As the current situation continues, people all over the world are adjusting to their ‘new normal’. Whether that’s working from home, exercising in the lounge room, homeschooling the kids, or catching up with friends for Friday night drinks via video call, it’s fair to say our lives look pretty different right now.
And while we might be acclimatising for the most part, one of the hardest things to deal with is being separated from loved ones.
As Mother’s Day (Sunday, May 10) approaches, many of us will be preparing to spend it away from our mums and thinking of ways to make her feel special from a safe distance.
By sending flowers, having virtual afternoon tea, or treating her to a RedBalloon experience to enjoy once the current restrictions are lifted, there are still so many ways to make mum feel loved.
If you’re after ideas, RedBalloon has you covered – and their vouchers are valid for three years. From hot air ballooning with a champagne breakfast to cookery classes, to five-course meals by the water and glamping among the vineyards, there is something that will please every mum.
If you don’t want to wait until the end of iso to treat your mum, RedBalloon also offer at home experiences you can have sent right to her door. There are at home wine and cheese tasting kits, home-delivered three-course gourmet meals for two, pottery making kits, chocolate hampers, and more.
As we look ahead to happier times like these, we thought we’d ask 8 women what it’s like missing their mums, and what they’ll do as soon as they’re outside of isolation.
Grab the tissues… and call your mum after reading these.
“I’m currently seven months pregnant with my first child, so I’m already quite anxious about the next life stage. I’ve now been in self isolation for over six weeks and in that time I’ve only seen my mum once when she dropped off a beautiful baby gift: a pram. We had to stay two metres away from each other when all I wanted to do was give her big cuddle. My mum was really excited to organise a baby shower for me, help me to set up our nursery and spend time with me on my maternity leave before our bub arrives. Now she won’t even be able to visit me in the hospital after I give birth or even for a few weeks after that. So as soon as this is all over, the first thing I am going to do is introduce my mum to her grandchild.”
“My mum means the absolute world to me. I know it’s a bit of a cliché for a girl to say her mum is her best friend, but mine really is. We’ve always shared everything and she’s always been so supportive of everything I’ve done, including my decision to leave the UK and move to Australia six years ago. Even with 10,000 miles between us and a tricky time difference on our hands, we still chat on the phone all the time, and even more so in the current situation.

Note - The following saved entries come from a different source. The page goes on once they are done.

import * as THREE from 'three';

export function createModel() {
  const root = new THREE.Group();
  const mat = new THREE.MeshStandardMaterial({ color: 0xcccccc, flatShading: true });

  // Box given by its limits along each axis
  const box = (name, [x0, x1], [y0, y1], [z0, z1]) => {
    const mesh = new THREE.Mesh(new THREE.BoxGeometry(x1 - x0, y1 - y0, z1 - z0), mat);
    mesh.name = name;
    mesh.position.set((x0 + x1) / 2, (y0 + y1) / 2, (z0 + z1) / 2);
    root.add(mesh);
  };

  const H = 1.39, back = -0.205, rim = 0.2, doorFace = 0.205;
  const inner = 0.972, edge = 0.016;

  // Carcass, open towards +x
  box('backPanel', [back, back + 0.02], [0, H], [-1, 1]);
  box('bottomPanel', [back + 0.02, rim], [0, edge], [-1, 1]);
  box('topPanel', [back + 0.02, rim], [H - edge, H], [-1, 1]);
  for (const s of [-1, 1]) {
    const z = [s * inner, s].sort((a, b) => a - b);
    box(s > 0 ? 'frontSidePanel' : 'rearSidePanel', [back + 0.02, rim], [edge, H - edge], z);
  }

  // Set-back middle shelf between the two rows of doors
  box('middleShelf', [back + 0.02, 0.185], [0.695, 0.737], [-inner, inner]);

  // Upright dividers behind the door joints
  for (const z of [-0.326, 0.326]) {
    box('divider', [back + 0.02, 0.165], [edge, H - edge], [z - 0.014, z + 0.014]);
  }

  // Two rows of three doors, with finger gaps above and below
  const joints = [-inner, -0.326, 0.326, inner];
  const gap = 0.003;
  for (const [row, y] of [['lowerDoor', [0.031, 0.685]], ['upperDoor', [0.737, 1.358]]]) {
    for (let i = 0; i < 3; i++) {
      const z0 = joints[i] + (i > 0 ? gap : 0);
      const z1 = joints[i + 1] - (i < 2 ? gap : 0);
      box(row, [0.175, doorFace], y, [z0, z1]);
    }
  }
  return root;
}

“Even when isolation ends here, I have no idea when I’m going to be able to fly over to see her. But as soon as I can get on a flight, I will – I can’t wait to hug her. When I’m there we won’t make major plans because quality time at home is most important. But we love going for dinner and drinking wine together, so we will definitely do that.”